TASK DIRECTIONS:
After finding the line with "stone.diffuse_color = (0.5, 0.5, 0.5, 1)" in the entries below, retype exactly each line from there through the line with "loft(name, [(a - (o", including that final line.

[Source texts of formatted documents]
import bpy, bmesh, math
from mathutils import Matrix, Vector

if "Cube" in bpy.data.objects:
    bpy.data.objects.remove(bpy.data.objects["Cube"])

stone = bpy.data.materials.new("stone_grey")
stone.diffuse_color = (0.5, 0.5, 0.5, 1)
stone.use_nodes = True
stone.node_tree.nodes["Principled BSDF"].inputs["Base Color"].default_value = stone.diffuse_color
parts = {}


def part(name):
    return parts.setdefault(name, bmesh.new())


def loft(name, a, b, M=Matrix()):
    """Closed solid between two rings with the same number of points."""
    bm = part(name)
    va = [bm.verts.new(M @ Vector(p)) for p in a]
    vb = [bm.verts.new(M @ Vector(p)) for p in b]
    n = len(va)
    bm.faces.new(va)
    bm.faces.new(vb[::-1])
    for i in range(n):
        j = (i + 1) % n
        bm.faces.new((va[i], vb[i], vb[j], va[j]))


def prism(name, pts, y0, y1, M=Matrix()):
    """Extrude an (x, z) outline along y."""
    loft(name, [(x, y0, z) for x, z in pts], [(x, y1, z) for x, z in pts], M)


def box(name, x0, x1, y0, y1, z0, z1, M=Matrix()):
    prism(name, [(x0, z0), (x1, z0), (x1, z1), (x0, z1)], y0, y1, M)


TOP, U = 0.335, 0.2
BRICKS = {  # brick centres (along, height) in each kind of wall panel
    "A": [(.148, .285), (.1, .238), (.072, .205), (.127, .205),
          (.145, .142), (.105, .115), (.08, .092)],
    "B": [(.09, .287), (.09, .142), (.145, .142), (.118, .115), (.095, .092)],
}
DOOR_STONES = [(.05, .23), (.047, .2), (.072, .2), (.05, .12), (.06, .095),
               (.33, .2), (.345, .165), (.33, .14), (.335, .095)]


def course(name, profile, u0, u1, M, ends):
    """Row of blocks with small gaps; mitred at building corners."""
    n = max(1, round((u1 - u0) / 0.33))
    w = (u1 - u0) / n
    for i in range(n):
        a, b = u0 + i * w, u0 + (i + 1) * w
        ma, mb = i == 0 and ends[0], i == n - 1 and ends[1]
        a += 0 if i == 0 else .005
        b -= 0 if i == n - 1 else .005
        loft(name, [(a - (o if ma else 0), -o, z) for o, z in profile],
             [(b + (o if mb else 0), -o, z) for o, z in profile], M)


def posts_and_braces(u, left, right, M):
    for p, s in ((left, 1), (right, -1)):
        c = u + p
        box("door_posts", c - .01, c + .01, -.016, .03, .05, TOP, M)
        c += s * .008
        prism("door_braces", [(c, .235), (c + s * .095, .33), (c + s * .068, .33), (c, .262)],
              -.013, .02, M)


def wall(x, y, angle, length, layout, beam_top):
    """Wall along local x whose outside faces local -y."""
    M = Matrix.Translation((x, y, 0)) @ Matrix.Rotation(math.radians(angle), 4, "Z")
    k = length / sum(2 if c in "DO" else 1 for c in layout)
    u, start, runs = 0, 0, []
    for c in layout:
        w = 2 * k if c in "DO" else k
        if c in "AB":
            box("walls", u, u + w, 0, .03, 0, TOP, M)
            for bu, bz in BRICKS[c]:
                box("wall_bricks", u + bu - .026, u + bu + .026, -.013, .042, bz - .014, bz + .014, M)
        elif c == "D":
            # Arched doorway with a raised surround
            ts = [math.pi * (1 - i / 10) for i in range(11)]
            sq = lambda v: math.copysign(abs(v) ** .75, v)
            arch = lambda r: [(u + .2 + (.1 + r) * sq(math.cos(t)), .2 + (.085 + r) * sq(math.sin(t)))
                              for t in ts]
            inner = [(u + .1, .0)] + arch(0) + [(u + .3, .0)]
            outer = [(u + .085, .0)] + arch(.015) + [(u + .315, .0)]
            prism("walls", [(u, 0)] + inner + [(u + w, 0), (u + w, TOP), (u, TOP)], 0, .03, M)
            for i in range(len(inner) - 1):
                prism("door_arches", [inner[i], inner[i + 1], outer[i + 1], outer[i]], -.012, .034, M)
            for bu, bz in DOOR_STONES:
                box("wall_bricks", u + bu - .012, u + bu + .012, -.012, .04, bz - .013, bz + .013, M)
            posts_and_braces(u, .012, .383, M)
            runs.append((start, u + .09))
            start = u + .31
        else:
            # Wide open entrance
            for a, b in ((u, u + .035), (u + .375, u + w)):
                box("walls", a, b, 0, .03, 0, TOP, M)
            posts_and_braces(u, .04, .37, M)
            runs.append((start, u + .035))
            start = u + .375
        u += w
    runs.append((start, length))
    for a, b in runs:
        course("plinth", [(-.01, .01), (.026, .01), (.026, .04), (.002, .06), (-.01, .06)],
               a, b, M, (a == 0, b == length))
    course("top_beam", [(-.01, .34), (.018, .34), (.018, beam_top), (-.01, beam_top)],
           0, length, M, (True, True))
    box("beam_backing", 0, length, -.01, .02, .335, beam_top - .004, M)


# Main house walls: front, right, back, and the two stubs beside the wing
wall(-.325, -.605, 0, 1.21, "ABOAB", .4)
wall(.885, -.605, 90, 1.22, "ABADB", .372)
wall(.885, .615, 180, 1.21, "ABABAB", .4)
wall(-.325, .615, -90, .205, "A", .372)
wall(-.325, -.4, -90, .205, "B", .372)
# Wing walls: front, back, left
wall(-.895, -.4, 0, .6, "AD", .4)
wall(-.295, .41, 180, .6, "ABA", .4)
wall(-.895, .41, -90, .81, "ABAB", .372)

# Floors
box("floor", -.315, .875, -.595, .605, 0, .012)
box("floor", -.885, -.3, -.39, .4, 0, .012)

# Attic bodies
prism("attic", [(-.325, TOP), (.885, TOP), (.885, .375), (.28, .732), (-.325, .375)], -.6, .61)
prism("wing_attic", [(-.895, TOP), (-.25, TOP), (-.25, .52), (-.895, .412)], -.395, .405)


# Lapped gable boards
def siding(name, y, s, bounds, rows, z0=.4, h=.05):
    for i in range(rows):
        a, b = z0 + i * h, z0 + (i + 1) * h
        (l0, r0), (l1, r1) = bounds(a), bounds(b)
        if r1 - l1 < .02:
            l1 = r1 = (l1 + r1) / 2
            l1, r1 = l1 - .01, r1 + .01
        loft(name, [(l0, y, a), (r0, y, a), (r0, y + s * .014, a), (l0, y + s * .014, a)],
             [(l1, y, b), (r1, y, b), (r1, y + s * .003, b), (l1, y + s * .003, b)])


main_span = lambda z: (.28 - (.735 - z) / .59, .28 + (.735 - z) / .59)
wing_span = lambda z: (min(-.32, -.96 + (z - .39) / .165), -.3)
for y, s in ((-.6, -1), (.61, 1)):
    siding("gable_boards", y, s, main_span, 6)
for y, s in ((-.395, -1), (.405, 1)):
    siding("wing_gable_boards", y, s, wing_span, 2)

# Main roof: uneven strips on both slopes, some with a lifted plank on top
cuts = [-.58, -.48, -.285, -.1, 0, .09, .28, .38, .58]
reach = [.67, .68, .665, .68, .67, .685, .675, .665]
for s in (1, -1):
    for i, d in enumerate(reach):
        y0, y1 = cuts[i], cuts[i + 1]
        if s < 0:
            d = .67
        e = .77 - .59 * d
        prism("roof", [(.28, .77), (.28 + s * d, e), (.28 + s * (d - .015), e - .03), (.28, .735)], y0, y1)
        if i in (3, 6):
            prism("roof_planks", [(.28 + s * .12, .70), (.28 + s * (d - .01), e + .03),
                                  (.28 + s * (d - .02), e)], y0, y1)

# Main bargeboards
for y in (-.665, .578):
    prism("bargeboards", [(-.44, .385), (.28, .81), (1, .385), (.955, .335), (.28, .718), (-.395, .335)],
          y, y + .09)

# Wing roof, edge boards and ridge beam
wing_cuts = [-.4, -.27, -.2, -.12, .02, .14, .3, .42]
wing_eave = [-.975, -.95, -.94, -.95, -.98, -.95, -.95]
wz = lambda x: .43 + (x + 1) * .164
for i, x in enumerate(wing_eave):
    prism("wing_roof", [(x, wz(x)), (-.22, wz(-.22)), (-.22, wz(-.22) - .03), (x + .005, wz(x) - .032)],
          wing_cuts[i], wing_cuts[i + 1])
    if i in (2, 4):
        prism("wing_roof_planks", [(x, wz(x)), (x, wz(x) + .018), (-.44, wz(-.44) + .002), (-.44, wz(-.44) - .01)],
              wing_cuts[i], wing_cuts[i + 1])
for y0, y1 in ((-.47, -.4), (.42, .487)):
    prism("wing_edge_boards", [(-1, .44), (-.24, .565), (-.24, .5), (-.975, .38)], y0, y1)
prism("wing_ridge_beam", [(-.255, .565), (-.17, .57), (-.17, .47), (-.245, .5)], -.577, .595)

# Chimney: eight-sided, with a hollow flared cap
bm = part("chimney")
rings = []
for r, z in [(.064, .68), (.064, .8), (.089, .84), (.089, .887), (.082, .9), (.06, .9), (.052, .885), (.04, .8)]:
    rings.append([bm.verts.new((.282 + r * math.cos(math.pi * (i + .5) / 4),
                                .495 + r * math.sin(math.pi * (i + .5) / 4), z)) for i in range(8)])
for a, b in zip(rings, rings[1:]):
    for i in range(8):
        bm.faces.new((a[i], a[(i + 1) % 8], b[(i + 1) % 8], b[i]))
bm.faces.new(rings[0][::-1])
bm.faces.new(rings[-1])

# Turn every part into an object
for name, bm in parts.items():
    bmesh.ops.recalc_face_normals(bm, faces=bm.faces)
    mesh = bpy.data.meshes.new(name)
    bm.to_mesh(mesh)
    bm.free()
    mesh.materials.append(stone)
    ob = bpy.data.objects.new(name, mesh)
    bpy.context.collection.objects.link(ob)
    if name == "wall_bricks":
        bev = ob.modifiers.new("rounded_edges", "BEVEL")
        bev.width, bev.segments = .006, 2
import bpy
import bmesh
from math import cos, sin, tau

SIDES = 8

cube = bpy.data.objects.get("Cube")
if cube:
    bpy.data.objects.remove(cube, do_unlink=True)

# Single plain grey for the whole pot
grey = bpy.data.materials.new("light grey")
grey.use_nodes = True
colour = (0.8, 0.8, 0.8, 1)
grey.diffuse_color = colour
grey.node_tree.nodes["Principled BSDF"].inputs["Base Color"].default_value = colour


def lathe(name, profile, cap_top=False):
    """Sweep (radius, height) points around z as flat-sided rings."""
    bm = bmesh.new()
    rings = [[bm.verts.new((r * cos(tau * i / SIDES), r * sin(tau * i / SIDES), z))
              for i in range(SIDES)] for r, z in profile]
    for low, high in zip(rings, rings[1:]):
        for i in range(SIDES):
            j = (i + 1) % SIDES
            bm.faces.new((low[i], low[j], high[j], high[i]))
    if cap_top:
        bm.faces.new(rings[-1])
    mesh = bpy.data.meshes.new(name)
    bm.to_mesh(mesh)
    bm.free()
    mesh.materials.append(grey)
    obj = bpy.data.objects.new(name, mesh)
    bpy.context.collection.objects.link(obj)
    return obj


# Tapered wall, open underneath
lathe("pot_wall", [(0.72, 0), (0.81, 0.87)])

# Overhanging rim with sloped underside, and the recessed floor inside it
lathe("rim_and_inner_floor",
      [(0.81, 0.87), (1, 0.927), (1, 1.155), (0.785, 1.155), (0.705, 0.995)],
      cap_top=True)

RESPONSE TO THE TASK:
stone.diffuse_color = (0.5, 0.5, 0.5, 1)
stone.use_nodes = True
stone.node_tree.nodes["Principled BSDF"].inputs["Base Color"].default_value = stone.diffuse_color
parts = {}


def part(name):
    return parts.setdefault(name, bmesh.new())


def loft(name, a, b, M=Matrix()):
    """Closed solid between two rings with the same number of points."""
    bm = part(name)
    va = [bm.verts.new(M @ Vector(p)) for p in a]
    vb = [bm.verts.new(M @ Vector(p)) for p in b]
    n = len(va)
    bm.faces.new(va)
    bm.faces.new(vb[::-1])
    for i in range(n):
        j = (i + 1) % n
        bm.faces.new((va[i], vb[i], vb[j], va[j]))


def prism(name, pts, y0, y1, M=Matrix()):
    """Extrude an (x, z) outline along y."""
    loft(name, [(x, y0, z) for x, z in pts], [(x, y1, z) for x, z in pts], M)


def box(name, x0, x1, y0, y1, z0, z1, M=Matrix()):
    prism(name, [(x0, z0), (x1, z0), (x1, z1), (x0, z1)], y0, y1, M)


TOP, U = 0.335, 0.2
BRICKS = {  # brick centres (along, height) in each kind of wall panel
    "A": [(.148, .285), (.1, .238), (.072, .205), (.127, .205),
          (.145, .142), (.105, .115), (.08, .092)],
    "B": [(.09, .287), (.09, .142), (.145, .142), (.118, .115), (.095, .092)],
}
DOOR_STONES = [(.05, .23), (.047, .2), (.072, .2), (.05, .12), (.06, .095),
               (.33, .2), (.345, .165), (.33, .14), (.335, .095)]


def course(name, profile, u0, u1, M, ends):
    """Row of blocks with small gaps; mitred at building corners."""
    n = max(1, round((u1 - u0) / 0.33))
    w = (u1 - u0) / n
    for i in range(n):
        a, b = u0 + i * w, u0 + (i + 1) * w
        ma, mb = i == 0 and ends[0], i == n - 1 and ends[1]
        a += 0 if i == 0 else .005
        b -= 0 if i == n - 1 else .005
        loft(name, [(a - (o if ma else 0), -o, z) for o, z in profile],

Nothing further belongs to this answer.